Stars: Ewan McGregor, Robert Carlyle, Jonny Lee Miller, Ewen Bremner, Anjela Nedyalkova, Kevin McKidd, Kelly Macdonald, Shirley Henderson, Irvine Welsh

Director: Danny Boyle

I must confess to not being totally smitten with Danny Boyle's original, iconic movie about worthless Scottish heroin addicts. But today's Boyle is a much more confident filmmaker, and, second time round, he delivers a terrific '20 years after' package with a clear storyline and satisfying if deeply ironic ending.

Cunningly crafted, the film, garishly lit in Technicolor, is part scabrous comedy and part suspense thriller, as the violent psycho Begbie (Carlyle) breaks out of prison - getting himself stabbed by a fellow inmate so as to be taken to hospital - and sets out for revenge on Renton (McGregor), who had hi-tailed it out of England with the £16,000 ill-gotten gains of fellow-junkies Begbie, Sickboy (Miller) and the hapless Spud (Bremner).

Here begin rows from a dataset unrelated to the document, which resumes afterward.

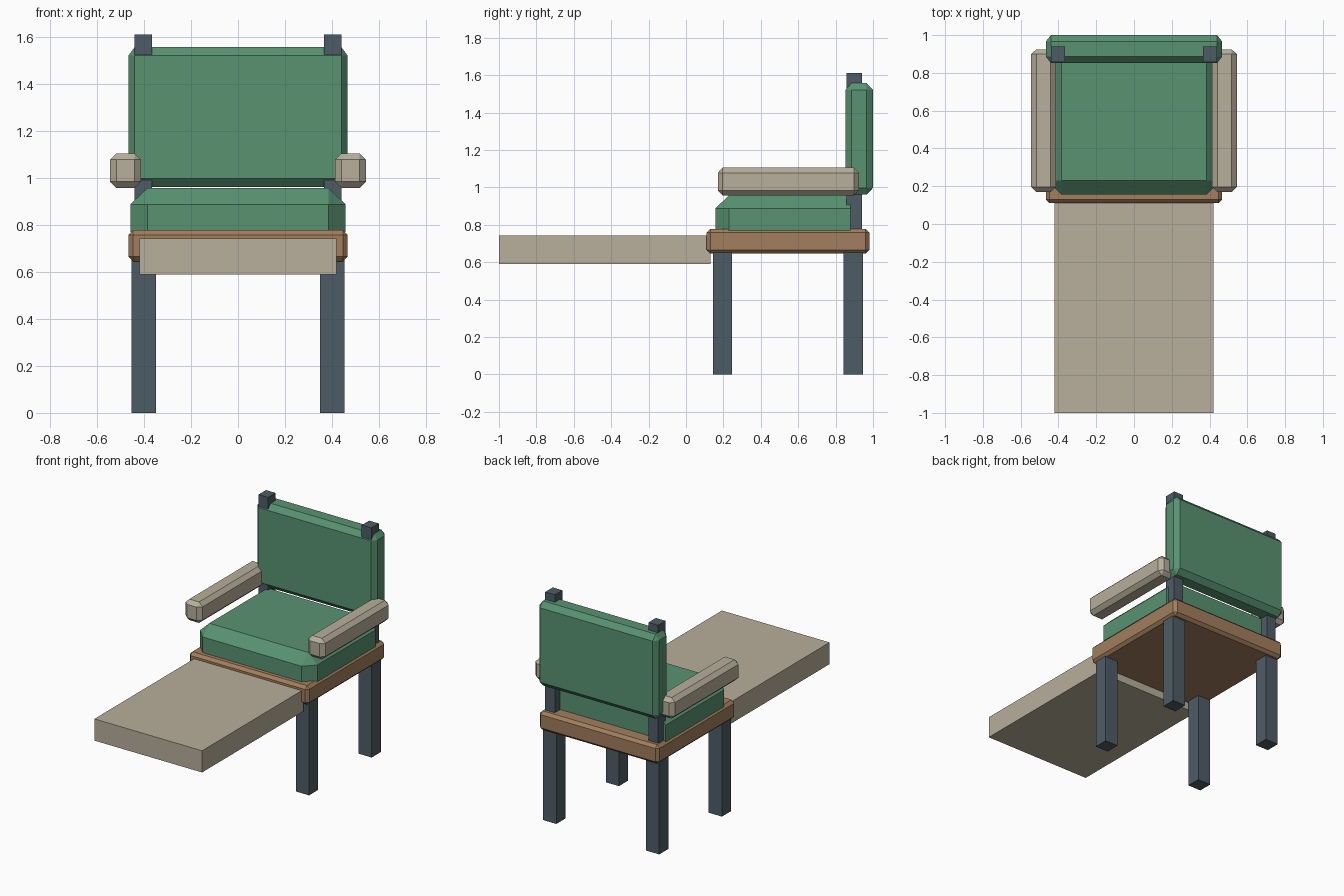
import bpy, bmesh
from mathutils import Vector
from math import radians

if "Cube" in bpy.data.objects:
    bpy.data.objects.remove(bpy.data.objects["Cube"])


def material(name, rgb):
    m = bpy.data.materials.new(name)
    m.diffuse_color = (*rgb, 1)
    m.use_nodes = True
    m.node_tree.nodes["Principled BSDF"].inputs["Base Color"].default_value = m.diffuse_color
    return m


GREEN = material("green_fabric", (0.098, 0.29, 0.165))
WOOD = material("brown_wood", (0.36, 0.21, 0.11))
STEEL = material("dark_steel", (0.076, 0.107, 0.133))
TAN = material("tan_pad", (0.48, 0.43, 0.33))


def block(name, lo, hi, mat, cut=((0, 0, 0), (0, 0, 0))):
    """Box from lo to hi; cut = chamfer inset per axis at the low and high sides."""
    bm = bmesh.new()
    for i in range(8):
        side = [(i >> a) & 1 for a in range(3)]
        outer = Vector([(lo, hi)[s][a] for a, s in enumerate(side)])
        inner = Vector([(lo[a] + cut[0][a], hi[a] - cut[1][a])[s] for a, s in enumerate(side)])
        for a in range(3):
            p = inner.copy()
            p[a] = outer[a]
            bm.verts.new(p)
    bmesh.ops.remove_doubles(bm, verts=bm.verts, dist=1e-5)
    bmesh.ops.convex_hull(bm, input=bm.verts)
    loose = [v for v in bm.verts if not v.link_faces]
    bmesh.ops.delete(bm, geom=loose, context='VERTS')
    bmesh.ops.dissolve_limit(bm, angle_limit=radians(1), verts=bm.verts, edges=bm.edges)
    bmesh.ops.recalc_face_normals(bm, faces=bm.faces)
    me = bpy.data.meshes.new(name)
    bm.to_mesh(me)
    bm.free()
    me.materials.append(mat)
    ob = bpy.data.objects.new(name, me)
    bpy.context.collection.objects.link(ob)
    return ob


def pair(name, lo, hi, mat, c=(0, 0, 0)):
    """A right-hand block and its mirror image."""
    block("right_" + name, lo, hi, mat, (c, c))
    block("left_" + name, (-hi[0], lo[1], lo[2]), (-lo[0], hi[1], hi[2]), mat, (c, c))


# seat frame and the flat board projecting forward
c = (0.02, 0.02, 0.02)
block("seat_frame", (-0.467, 0.11, 0.645), (0.467, 0.98, 0.778), WOOD, (c, c))
block("front_board", (-0.42, -1.0, 0.59), (0.42, 0.13, 0.743), TAN)

# cushion: wide chamfer on front, sides and top, square at the rear
block("seat_cushion", (-0.458, 0.157, 0.77), (0.458, 0.88, 0.957), GREEN,
      ((0.073, 0.073, 0), (0.073, 0, 0.069)))

# backrest pad, its front just covering the posts
c = (0.027, 0.034, 0.036)
block("backrest", (-0.467, 0.852, 0.961), (0.467, 1.0, 1.557), GREEN, (c, c))

# legs, back posts and armrests
pair("front_leg", (0.35, 0.145, 0), (0.453, 0.247, 0.66), STEEL)
pair("rear_leg", (0.35, 0.843, 0), (0.453, 0.945, 0.66), STEEL)
pair("back_post", (0.365, 0.857, 0.76), (0.44, 0.94, 1.61), STEEL)
pair("armrest", (0.413, 0.17, 0.957), (0.545, 0.925, 1.105), TAN, (0.028, 0.026, 0.027))
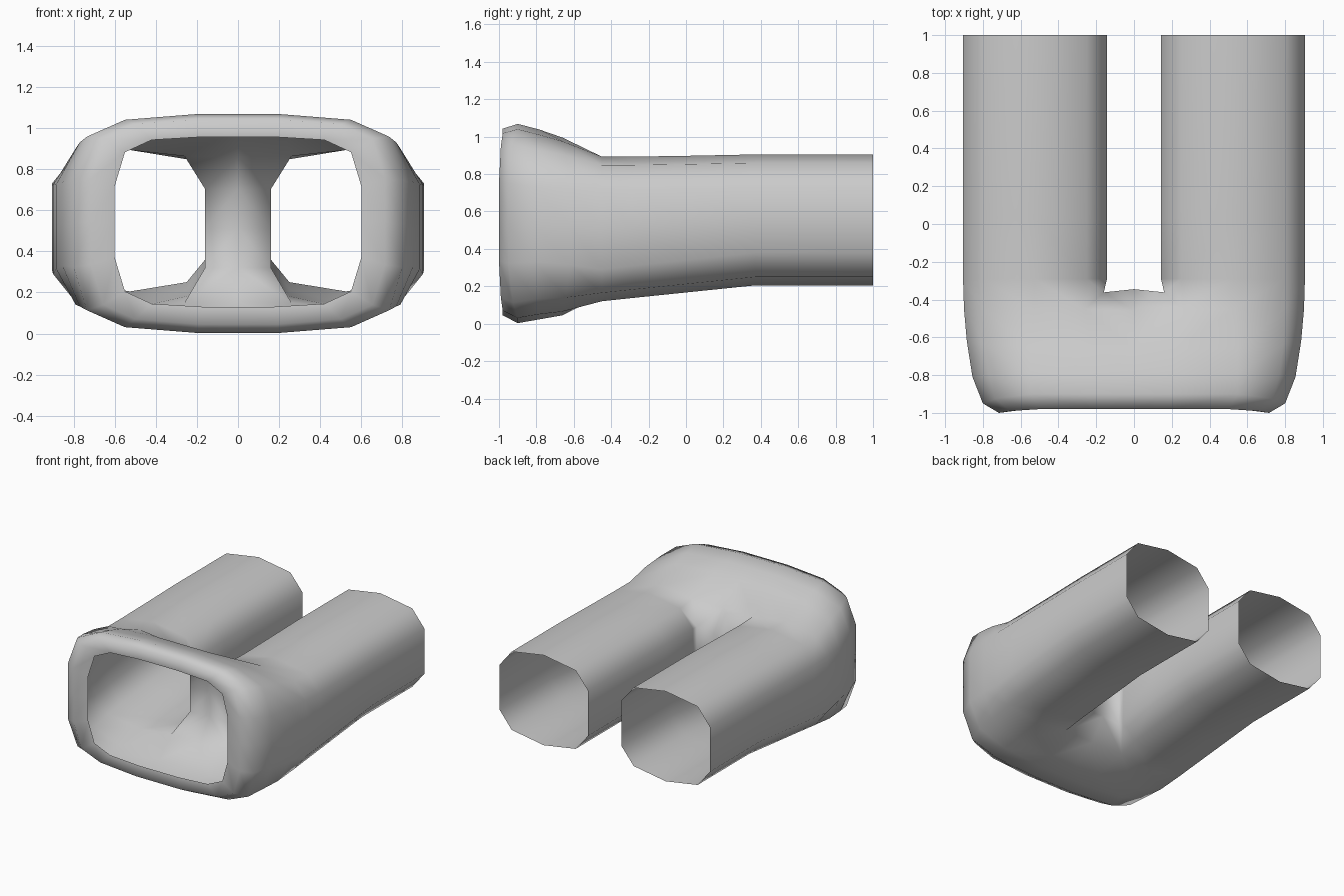
import bpy, bmesh

if "Cube" in bpy.data.objects:
    bpy.data.objects.remove(bpy.data.objects["Cube"])

# Right half of a pair of shorts lying down: waist towards -y, leg openings at +y
# ring: y centre, y side, x of four stations, top z, bottom z, drops of the stations
BODY = [
    (-.972, -.985, (.17, .42, .55, .60), .957, .13, (0, .015, .075, .24)),   # waist opening
    (-.98, -1.0, (.19, .50, .655, .715), 1.043, .045, (0, .025, .095, .29)),  # lip front
    (-.90, -.95, (.20, .55, .735, .80), 1.068, .003, (0, .028, .11, .32)),   # lip crest
    (-.79, -.81, (.20, .55, .77, .855), 1.04, .022, (0, .028, .11, .31)),
    (-.66, -.62, (.22, .55, .79, .885), .995, .045, (0, .02, .095, .27)),
    (-.45, -.45, (.26, .53, .80, .90), .893, .12, (.03, 0, .045, .17)),      # leg junction
]
LEG = [
    (-.29, -.29, (.25, .525, .80, .905), .893, .137, (.045, 0, .045, .172)),
    (.03, .03, (.25, .525, .80, .905), .898, .170, (.045, 0, .045, .173)),
    (.37, .37, (.25, .525, .80, .905), .905, .205, (.045, 0, .045, .175)),
    (1.0, 1.0, (.25, .525, .80, .905), .905, .205, (.045, 0, .045, .175)),
]

bm = bmesh.new()


def outer_arc(yc, ys, xs, top, bot, drops):
    """Nine vertices over the top, down the outside and back underneath."""
    ys4 = [yc, yc, (yc + ys) / 2, ys]
    up = [(x, y, top - d) for x, y, d in zip(xs, ys4, drops)]
    down = [(x, y, bot + d) for x, y, d in zip(xs, ys4, drops)]
    pts = up + [(xs[3], ys, (top + bot) / 2)] + down[::-1]
    return [bm.verts.new(p) for p in pts]


def inner_side(x, y, top, bot, drop):
    zs = (bot + drop, (top + bot) / 2, top - drop)
    return [bm.verts.new((x, y, z)) for z in zs]


def bridge(a, b, closed=False):
    n = len(a)
    for i in range(n if closed else n - 1):
        j = (i + 1) % n
        bm.faces.new((a[i], b[i], b[j], a[j]))


# Waist and hips, open at the centre line
prev = None
for r in BODY:
    arc = outer_arc(*r)
    last = r is BODY[-1]
    dz = .035 if last else 0
    yc = -.46 if last else r[0]
    c_top = bm.verts.new((0, yc, r[3] - dz))
    c_bot = bm.verts.new((0, yc, r[4] + dz))
    ring = [c_top] + arc + [c_bot]
    if prev:
        bridge(prev, ring)
    prev = ring

# Crotch panel between the legs
inner = inner_side(.16, -.362, .893, .13, .19)
centre = [bm.verts.new((0, -.345, v.co.z)) for v in inner]
bridge([arc[-1]] + inner + [arc[0]], [c_bot] + centre + [c_top])

# Leg tube
prev = arc + inner
for r in LEG:
    ring = outer_arc(*r) + inner_side(.143, r[0], r[3], r[4], r[5][3])
    bridge(prev, ring, True)
    prev = ring

# Point the normals outwards, judged from the outermost leg face
bmesh.ops.recalc_face_normals(bm, faces=bm.faces)
side = max(bm.faces, key=lambda f: f.calc_center_median().x)
if side.normal.x < 0:
    bmesh.ops.reverse_faces(bm, faces=bm.faces)
for f in bm.faces:
    f.smooth = True

mesh = bpy.data.meshes.new("shorts")
bm.to_mesh(mesh)
bm.free()
shorts = bpy.data.objects.new("shorts", mesh)
bpy.context.collection.objects.link(shorts)

# Mirror to the left half
mirror = shorts.modifiers.new("mirror", 'MIRROR')
mirror.use_clip = True
mirror.merge_threshold = .001
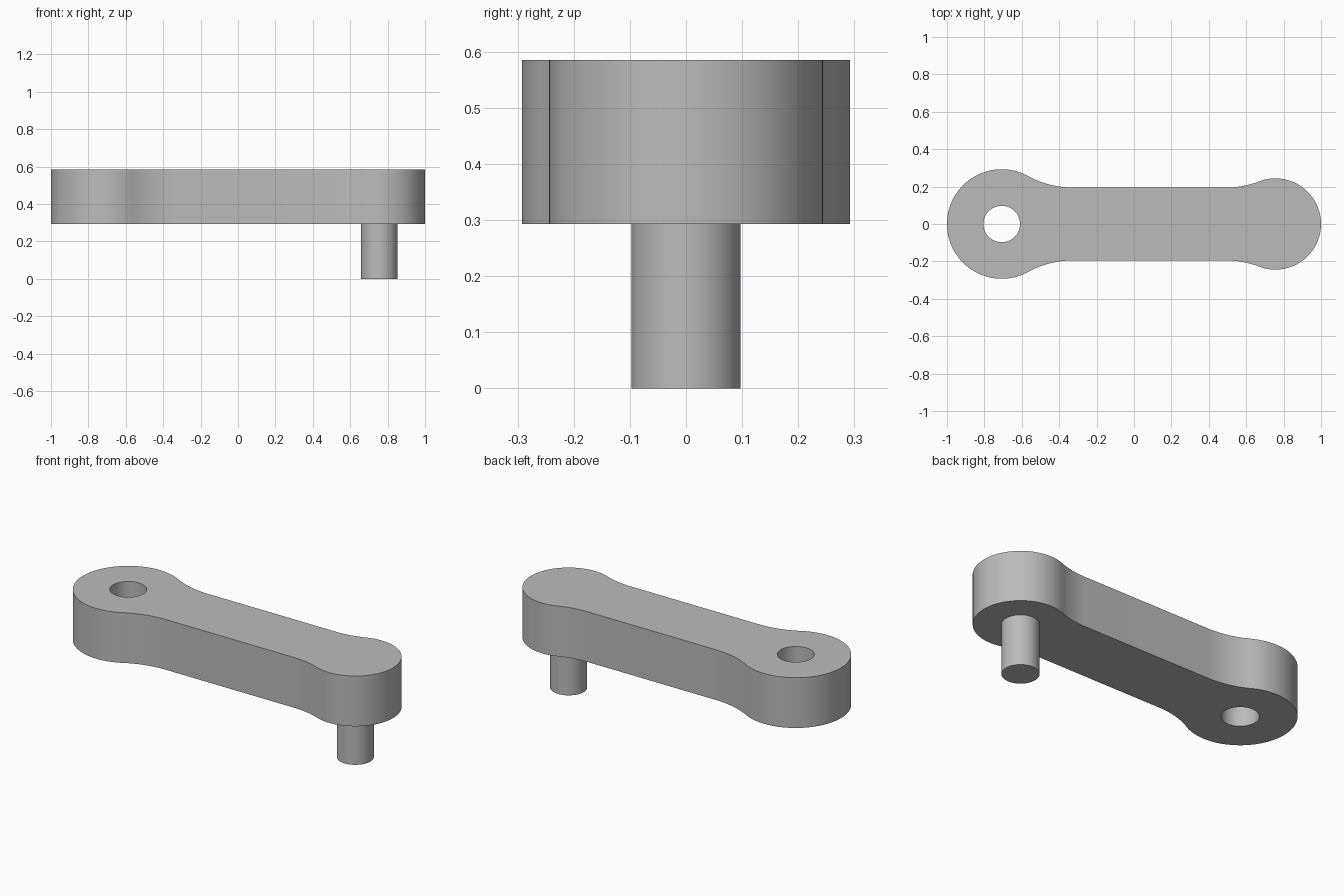
import bpy, bmesh
from math import atan2, cos, sin, pi, radians, sqrt

if "Cube" in bpy.data.objects:
    bpy.data.objects.remove(bpy.data.objects["Cube"])

U = 2 / 20.5                      # design unit
ARM, FILLET, BORE = 2 * U, 5 * U, U
BIG_R, SMALL_R, THICK = 3 * U, 2.5 * U, 3 * U
BIG_X, SMALL_X = -1 + BIG_R, 1 - SMALL_R

grey = bpy.data.materials.new("plain grey")
grey.use_nodes = True
colour = (0.5, 0.5, 0.5, 1)
grey.diffuse_color = colour
grey.node_tree.nodes["Principled BSDF"].inputs["Base Color"].default_value = colour


def arc(cx, cy, r, a0, a1, n):
    return [(cx + r * cos(a0 + (a1 - a0) * i / n), cy + r * sin(a0 + (a1 - a0) * i / n))
            for i in range(n + 1)]


def half_end(cx, r, side):
    """Upper outline of a round end, from its tip to the straight arm; side is the arm's direction."""
    dx = sqrt((r + FILLET) ** 2 - (ARM + FILLET) ** 2)
    a = atan2(ARM + FILLET, dx)
    pts = arc(0, 0, r, pi, a, 40)
    pts += arc(dx, ARM + FILLET, FILLET, pi + a, 1.5 * pi, 14)[1:]
    return [(cx + side * x, y) for x, y in pts]


def solid(name, loops, z0, z1):
    """Extrude a flat outline, with optional holes, from z0 to z1."""
    bm = bmesh.new()
    for pts in loops:
        vs = [bm.verts.new((x, y, z0)) for x, y in pts]
        for i, v in enumerate(vs):
            bm.edges.new((vs[i - 1], v))
    bmesh.ops.triangle_fill(bm, use_beauty=True, edges=bm.edges[:])
    top = bmesh.ops.extrude_face_region(bm, geom=bm.faces[:], use_keep_orig=True)["geom"]
    bmesh.ops.translate(bm, verts=[g for g in top if isinstance(g, bmesh.types.BMVert)],
                        vec=(0, 0, z1 - z0))
    bmesh.ops.recalc_face_normals(bm, faces=bm.faces[:])
    mesh = bpy.data.meshes.new(name)
    bm.to_mesh(mesh)
    bm.free()
    mesh.materials.append(grey)
    obj = bpy.data.objects.new(name, mesh)
    bpy.context.collection.objects.link(obj)
    bpy.ops.object.select_all(action="DESELECT")
    obj.select_set(True)
    bpy.context.view_layer.objects.active = obj
    bpy.ops.object.shade_smooth_by_angle(angle=radians(30))


# Crank arm: upper outline, mirrored below, with a bore through the large end
upper = half_end(BIG_X, BIG_R, 1) + half_end(SMALL_X, SMALL_R, -1)[::-1]
lower = [(x, -y) for x, y in upper[-2:0:-1]]
bore = arc(BIG_X, 0, BORE, 0, 2 * pi, 64)[:-1]
solid("crank_arm", [upper + lower, bore], THICK, 2 * THICK)

# Pin under the small end
solid("crank_pin", [arc(SMALL_X, 0, U, 0, 2 * pi, 64)[:-1]], 0, THICK)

Coincidentally, at the same time Renton arrives back in Edinburgh from Holland, and looks up Sickboy, who is running his late dad's pub. and would be on the brink of bankruptcy were it not for drug deals and a 'sex slave' blackmail racket with his current partner Veronika (Nadyalkova).

Renton, who has nothing to go back to in Holland, is soon involved in Sickboy's schemes for a glorified brothel on the premises: one of the best sequences has the two of them stealing credit cards at a Protestants-only hootenanny, but being dragooned into being part of the entertainment before they can skip the joint.

Though the film has lots of the expected 18-certificate elements, there's some perceptive dialogue too - 'You're a tourist in your own youth' Sickboy tells Renton - and clever use of visuals: Renton's shadow at his father's dinner table takes the place of his deceased mother.

Aggressive eye-catching performances all round, but especially from Carlyle and the moon-faced Bremner, another shadow playing a part in his character's attempts to kick a 20-year drug habit. Original co-star Macdonald is in for one scene, showing that Diane has become a busy - and high-paid - lawyer. T3? It's a possibility, presumably with the crazed Begbie careering around in a souped-up wheelchair.

David Quinlan

UK 2017. UK Distributor: Sony (TriStar). Technicolor.
118 minutes. Not widescreen. UK certificate: 18.

Guidance ratings (out of 3): Sex/nudity 2, Violence/Horror 2, Drugs 3, Swearing 3.

Review date: 24 Jan 2017